#### The problem:
Among the records, find the lines that hold the string "verts" and return them.

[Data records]
--- START ---

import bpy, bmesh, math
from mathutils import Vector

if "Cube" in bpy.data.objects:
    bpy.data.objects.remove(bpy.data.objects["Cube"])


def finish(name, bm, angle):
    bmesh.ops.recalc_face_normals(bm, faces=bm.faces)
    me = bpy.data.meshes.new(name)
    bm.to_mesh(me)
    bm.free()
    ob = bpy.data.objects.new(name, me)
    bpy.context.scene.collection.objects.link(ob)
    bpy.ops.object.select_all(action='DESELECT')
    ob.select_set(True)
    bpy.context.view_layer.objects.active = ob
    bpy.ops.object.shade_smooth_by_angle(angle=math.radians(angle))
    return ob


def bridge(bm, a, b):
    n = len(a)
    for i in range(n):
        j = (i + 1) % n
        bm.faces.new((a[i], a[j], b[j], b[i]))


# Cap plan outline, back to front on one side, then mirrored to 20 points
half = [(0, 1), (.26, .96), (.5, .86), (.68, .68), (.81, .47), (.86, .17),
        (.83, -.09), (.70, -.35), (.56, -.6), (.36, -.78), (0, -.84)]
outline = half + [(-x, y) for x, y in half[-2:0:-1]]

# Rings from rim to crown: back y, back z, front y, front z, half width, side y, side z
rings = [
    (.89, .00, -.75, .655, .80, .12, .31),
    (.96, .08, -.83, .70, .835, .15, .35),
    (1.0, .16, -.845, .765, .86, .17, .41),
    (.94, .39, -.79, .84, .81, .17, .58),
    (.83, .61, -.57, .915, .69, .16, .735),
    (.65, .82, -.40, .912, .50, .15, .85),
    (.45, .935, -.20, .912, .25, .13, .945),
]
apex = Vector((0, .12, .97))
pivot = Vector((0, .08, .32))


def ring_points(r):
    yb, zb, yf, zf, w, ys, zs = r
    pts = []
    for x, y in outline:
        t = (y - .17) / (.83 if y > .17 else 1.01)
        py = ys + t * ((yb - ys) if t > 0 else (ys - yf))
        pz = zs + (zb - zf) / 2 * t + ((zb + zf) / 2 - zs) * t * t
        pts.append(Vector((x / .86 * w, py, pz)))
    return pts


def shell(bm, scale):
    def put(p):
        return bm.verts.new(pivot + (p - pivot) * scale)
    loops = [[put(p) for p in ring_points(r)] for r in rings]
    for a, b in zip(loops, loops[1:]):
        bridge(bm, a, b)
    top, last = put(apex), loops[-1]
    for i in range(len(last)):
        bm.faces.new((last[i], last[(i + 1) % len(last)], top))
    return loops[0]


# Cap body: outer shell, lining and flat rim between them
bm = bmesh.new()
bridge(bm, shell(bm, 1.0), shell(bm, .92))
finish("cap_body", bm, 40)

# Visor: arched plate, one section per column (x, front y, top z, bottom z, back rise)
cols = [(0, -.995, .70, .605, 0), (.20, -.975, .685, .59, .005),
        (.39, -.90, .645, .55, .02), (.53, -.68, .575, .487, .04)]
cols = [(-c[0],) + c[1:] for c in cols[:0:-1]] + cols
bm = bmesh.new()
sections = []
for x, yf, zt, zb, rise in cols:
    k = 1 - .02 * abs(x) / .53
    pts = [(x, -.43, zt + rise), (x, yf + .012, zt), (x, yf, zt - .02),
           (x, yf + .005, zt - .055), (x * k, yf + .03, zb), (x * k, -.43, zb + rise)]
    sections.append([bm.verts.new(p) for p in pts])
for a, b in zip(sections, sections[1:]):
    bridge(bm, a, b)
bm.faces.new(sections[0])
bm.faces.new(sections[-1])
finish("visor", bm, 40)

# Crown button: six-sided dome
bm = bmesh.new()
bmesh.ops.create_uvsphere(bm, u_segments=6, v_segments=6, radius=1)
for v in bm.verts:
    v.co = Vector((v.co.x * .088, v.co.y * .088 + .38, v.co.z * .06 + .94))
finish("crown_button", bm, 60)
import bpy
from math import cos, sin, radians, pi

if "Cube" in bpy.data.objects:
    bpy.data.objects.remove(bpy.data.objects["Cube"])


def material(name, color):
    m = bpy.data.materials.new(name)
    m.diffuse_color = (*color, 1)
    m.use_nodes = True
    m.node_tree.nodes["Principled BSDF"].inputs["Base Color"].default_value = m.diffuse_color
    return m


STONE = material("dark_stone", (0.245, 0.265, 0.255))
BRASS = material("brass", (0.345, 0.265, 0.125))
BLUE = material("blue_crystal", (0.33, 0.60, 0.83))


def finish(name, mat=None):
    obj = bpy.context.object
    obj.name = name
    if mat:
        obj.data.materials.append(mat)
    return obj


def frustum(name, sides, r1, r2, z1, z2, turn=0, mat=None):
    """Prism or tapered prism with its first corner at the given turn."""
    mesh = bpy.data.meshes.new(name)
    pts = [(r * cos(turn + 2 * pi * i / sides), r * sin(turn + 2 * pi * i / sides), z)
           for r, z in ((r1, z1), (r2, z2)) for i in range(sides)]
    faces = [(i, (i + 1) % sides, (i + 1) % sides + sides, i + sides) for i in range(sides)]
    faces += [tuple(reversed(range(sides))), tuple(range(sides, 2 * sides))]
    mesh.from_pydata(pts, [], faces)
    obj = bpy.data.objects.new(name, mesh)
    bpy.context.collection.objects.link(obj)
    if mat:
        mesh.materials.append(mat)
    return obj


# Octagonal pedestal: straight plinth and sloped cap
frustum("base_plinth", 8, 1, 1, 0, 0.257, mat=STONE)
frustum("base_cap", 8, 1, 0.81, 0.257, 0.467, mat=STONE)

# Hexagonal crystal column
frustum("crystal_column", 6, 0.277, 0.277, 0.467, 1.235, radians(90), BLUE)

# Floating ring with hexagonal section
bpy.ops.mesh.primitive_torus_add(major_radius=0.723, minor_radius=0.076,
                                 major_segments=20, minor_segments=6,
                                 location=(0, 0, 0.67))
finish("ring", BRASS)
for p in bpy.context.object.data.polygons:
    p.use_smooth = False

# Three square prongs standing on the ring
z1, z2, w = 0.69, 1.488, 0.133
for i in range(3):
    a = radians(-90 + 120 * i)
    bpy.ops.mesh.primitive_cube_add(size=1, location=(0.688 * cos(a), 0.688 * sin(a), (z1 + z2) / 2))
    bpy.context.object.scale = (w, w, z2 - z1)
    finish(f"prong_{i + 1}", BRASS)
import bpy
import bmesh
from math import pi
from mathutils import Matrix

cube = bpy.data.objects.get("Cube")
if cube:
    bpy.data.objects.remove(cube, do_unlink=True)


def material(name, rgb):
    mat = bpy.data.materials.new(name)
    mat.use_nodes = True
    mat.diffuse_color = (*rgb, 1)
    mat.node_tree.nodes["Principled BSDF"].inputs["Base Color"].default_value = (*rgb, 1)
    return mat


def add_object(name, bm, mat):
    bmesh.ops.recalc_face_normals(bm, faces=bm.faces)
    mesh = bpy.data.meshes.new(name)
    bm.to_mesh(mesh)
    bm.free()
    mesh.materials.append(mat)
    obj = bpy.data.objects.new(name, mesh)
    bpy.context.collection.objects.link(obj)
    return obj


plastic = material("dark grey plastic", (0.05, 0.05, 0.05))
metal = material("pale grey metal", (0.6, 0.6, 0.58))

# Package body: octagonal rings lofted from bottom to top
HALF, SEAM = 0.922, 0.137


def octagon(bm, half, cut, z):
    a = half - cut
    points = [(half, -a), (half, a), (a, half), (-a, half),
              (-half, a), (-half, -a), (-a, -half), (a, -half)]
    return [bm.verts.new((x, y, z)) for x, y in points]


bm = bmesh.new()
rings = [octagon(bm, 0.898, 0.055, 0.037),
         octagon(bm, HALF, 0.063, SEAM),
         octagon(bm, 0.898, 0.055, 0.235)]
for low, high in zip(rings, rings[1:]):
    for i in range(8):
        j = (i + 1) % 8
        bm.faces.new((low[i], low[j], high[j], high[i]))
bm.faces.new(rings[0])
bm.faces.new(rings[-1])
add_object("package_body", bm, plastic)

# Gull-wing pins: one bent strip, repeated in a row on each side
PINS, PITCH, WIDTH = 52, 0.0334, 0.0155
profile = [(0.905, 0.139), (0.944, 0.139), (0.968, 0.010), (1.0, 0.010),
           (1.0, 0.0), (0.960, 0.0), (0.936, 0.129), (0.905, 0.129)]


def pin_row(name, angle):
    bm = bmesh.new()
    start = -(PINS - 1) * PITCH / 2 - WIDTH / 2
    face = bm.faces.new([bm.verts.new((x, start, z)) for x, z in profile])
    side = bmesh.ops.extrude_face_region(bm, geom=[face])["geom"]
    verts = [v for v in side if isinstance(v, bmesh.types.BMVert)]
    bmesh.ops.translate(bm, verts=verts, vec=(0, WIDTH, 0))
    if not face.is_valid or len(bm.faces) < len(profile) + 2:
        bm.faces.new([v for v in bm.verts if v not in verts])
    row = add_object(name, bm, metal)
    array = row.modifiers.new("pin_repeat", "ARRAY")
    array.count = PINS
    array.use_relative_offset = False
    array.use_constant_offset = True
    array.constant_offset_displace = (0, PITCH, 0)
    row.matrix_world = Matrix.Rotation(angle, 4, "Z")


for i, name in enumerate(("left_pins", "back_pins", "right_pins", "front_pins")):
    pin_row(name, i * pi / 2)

--- END ---

#### Result for this exercise:
        return bm.verts.new(pivot + (p - pivot) * scale)
    sections.append([bm.verts.new(p) for p in pts])
for v in bm.verts:
    return [bm.verts.new((x, y, z)) for x, y in points]
    face = bm.faces.new([bm.verts.new((x, start, z)) for x, z in profile])
    verts = [v for v in side if isinstance(v, bmesh.types.BMVert)]
    bmesh.ops.translate(bm, verts=verts, vec=(0, WIDTH, 0))
        bm.faces.new([v for v in bm.verts if v not in verts])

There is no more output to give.